Chiang Kai-shek was elected to his fifth term as president in 1972. Three years later, embittered by U.S. abandonment, he died and was succeeded by Vice President Yen Chia-kan. Chiang’s eldest son, Chiang Ching-kuo, who had been premier of Taiwan since 1972, continued in that office and assumed leadership of the KMT party. He was elected to the presidency in 1978 and reelected in 1984.

In the late 1970s and the 1980s Taiwan’s economy continued to expand. Trade contacts with Western Europe increased, and the government rejected offers of reconciliation that came from Beijing. Martial law, in effect since 1949, was finally lifted in July 1987. Chiang Ching-kuo died in January 1988 and was succeeded by Vice President Lee Teng-hui, who became the first native Taiwanese to assume the presidency. Lee was elected to a full six-year term in 1990 and reelected to a four-year term in 1996.

  Recent Developments

In 1991 Taiwan formulated a plan to restructure the government, and a long-term, three-phase plan for reunification with mainland China was introduced. In April 1993 representatives from Taiwan and China met in Singapore to discuss the relationship between China and Taiwan and establish a schedule for subsequent meetings between the two governments.

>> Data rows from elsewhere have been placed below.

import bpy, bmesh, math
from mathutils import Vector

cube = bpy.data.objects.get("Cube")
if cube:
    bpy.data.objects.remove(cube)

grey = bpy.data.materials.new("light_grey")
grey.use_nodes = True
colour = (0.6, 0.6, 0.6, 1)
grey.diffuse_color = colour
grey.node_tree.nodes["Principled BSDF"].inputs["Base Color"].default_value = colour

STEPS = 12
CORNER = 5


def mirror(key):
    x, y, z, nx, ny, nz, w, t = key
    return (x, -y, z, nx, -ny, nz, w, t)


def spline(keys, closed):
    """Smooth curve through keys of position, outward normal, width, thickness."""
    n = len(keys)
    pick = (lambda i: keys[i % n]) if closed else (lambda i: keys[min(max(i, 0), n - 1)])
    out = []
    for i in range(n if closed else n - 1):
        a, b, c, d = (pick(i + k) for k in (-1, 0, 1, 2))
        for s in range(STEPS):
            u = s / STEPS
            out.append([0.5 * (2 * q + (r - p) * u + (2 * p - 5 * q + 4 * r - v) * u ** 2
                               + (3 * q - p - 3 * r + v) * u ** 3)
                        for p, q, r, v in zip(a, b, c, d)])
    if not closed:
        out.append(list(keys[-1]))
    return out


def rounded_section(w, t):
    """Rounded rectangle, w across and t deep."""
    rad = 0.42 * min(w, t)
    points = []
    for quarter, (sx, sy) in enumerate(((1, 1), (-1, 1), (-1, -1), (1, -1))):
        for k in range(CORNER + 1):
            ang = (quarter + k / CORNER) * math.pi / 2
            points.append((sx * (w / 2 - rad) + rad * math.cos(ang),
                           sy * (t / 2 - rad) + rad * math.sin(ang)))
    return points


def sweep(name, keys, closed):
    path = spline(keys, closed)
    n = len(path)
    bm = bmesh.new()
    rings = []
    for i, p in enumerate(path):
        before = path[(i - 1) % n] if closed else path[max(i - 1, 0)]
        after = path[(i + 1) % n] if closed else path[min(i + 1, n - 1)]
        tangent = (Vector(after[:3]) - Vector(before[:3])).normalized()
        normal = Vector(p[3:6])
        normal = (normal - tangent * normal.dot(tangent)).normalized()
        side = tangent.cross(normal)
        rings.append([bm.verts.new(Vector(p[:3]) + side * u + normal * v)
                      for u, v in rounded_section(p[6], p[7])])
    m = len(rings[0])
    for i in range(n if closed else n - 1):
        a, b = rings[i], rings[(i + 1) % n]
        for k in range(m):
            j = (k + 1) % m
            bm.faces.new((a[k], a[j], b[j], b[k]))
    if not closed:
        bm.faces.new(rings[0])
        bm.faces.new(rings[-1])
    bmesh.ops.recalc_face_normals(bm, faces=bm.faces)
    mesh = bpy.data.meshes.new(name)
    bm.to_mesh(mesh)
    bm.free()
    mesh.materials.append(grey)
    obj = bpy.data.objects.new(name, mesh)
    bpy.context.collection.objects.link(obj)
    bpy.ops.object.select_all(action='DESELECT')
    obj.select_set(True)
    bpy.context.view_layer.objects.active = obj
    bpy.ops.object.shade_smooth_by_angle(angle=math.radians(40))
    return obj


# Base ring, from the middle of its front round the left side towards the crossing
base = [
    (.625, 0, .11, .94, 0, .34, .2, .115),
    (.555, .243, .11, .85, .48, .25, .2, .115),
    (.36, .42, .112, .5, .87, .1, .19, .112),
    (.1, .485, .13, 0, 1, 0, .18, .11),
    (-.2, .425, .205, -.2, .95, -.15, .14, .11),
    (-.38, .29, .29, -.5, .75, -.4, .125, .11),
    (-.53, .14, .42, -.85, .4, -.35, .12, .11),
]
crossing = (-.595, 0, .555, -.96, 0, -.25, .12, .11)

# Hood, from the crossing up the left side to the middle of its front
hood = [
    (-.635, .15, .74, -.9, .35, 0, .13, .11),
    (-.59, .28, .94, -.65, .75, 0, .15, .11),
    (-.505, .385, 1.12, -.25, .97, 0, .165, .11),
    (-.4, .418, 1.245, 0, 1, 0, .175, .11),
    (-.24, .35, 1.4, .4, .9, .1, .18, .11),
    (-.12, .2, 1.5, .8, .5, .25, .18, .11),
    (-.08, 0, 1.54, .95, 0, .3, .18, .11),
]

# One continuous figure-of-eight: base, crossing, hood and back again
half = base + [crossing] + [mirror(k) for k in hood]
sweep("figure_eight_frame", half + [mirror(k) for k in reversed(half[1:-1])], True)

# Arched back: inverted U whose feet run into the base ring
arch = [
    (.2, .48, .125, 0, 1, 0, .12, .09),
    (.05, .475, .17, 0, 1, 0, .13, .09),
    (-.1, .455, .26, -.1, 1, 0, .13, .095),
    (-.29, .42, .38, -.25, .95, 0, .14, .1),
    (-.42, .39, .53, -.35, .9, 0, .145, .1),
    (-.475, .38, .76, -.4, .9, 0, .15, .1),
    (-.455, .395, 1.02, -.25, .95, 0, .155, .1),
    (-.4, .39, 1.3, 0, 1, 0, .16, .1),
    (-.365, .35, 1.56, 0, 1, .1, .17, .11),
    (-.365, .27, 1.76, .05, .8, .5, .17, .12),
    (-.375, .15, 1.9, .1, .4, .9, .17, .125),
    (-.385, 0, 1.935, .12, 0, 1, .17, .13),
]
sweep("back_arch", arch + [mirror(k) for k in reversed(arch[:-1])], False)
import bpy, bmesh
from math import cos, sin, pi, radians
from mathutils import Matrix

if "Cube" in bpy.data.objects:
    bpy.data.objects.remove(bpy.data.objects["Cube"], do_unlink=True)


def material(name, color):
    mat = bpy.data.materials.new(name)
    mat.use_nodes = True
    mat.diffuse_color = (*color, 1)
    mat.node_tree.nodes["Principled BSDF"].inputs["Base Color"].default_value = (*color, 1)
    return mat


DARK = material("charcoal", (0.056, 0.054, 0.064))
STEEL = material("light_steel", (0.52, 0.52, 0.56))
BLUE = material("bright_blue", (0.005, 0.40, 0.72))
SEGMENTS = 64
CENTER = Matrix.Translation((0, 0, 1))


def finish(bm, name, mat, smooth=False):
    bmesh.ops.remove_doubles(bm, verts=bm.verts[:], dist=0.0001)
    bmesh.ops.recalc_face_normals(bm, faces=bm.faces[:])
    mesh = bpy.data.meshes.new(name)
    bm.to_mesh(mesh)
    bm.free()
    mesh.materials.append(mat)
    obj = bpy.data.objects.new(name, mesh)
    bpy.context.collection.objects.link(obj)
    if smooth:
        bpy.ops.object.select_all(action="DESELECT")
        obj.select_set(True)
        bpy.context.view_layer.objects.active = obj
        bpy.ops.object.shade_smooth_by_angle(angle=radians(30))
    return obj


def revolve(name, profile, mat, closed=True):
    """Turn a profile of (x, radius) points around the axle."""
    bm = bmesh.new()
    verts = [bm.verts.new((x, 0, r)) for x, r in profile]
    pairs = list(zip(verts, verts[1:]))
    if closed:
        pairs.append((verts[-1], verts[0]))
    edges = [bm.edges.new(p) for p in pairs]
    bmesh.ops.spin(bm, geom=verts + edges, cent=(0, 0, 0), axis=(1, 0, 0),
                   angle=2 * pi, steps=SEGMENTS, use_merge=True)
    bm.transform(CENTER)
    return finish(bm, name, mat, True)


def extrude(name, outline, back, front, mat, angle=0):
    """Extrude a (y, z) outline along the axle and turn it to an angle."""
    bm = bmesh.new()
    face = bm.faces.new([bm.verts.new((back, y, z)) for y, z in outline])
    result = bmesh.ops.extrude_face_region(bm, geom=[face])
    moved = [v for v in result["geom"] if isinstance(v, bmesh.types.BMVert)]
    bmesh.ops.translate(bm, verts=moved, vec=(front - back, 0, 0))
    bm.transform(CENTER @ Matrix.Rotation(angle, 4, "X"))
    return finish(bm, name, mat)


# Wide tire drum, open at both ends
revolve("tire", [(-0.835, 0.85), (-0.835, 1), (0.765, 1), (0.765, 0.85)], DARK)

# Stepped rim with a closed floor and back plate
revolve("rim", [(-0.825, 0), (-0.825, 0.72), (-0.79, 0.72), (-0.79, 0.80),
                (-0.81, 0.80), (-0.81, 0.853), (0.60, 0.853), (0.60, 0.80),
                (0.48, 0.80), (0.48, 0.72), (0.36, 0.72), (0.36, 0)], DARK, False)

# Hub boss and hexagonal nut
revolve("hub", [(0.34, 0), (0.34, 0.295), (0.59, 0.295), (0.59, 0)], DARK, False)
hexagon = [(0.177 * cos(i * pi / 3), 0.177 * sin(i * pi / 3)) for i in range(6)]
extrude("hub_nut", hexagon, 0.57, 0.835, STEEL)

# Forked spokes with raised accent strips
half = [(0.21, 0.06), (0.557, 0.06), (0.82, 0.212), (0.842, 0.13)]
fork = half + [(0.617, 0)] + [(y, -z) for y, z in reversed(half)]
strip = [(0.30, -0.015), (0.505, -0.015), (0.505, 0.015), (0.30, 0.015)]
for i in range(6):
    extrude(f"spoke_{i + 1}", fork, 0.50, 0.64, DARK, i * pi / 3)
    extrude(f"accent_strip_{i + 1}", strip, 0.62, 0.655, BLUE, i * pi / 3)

The Singapore meeting was the first high-level contact between China and Taiwan since 1949. Relations between Taiwan and China deteriorated in 1995 and early 1996 as China performed military exercises near Taiwan. Observers believed the military maneuvers were intended to intimidate supporters of pro-independence candidates in Taiwan’s presidential election.

In March 2000 presidential elections, voters in Taiwan elected Democratic Progressive Party (DPP) candidate Chen Shui-bian president, ending more than 50 years of rule by the KMT. China reacted warily to the election of a member of the DPP, which was founded as a pro-independence party.

Chen was narrowly reelected in March 2004 in a hotly contested race with the KMT’s candidate, Lien Chan. Chen won by less than 0.2 percent, or fewer than 30,000 votes. The day before the election, Chen was lightly wounded in an assassination attempt that Lien and his supporters claimed may have been staged to win sympathy votes. Lien refused to concede defeat, charging that the election was marred by voting irregularities, and his supporters held large protests to demand a vote re-count. Chen agreed to the re-count, which included a close examination of 330,000 invalidated ballots. The retally found nearly 40,000 disputed ballots, of which 23,000 belonged to Chen. His inauguration took place as scheduled in May, prior to a High Court ruling on the disputed ballots. Meanwhile, Lien filed two lawsuits to overturn Chen’s victory and seek a new election.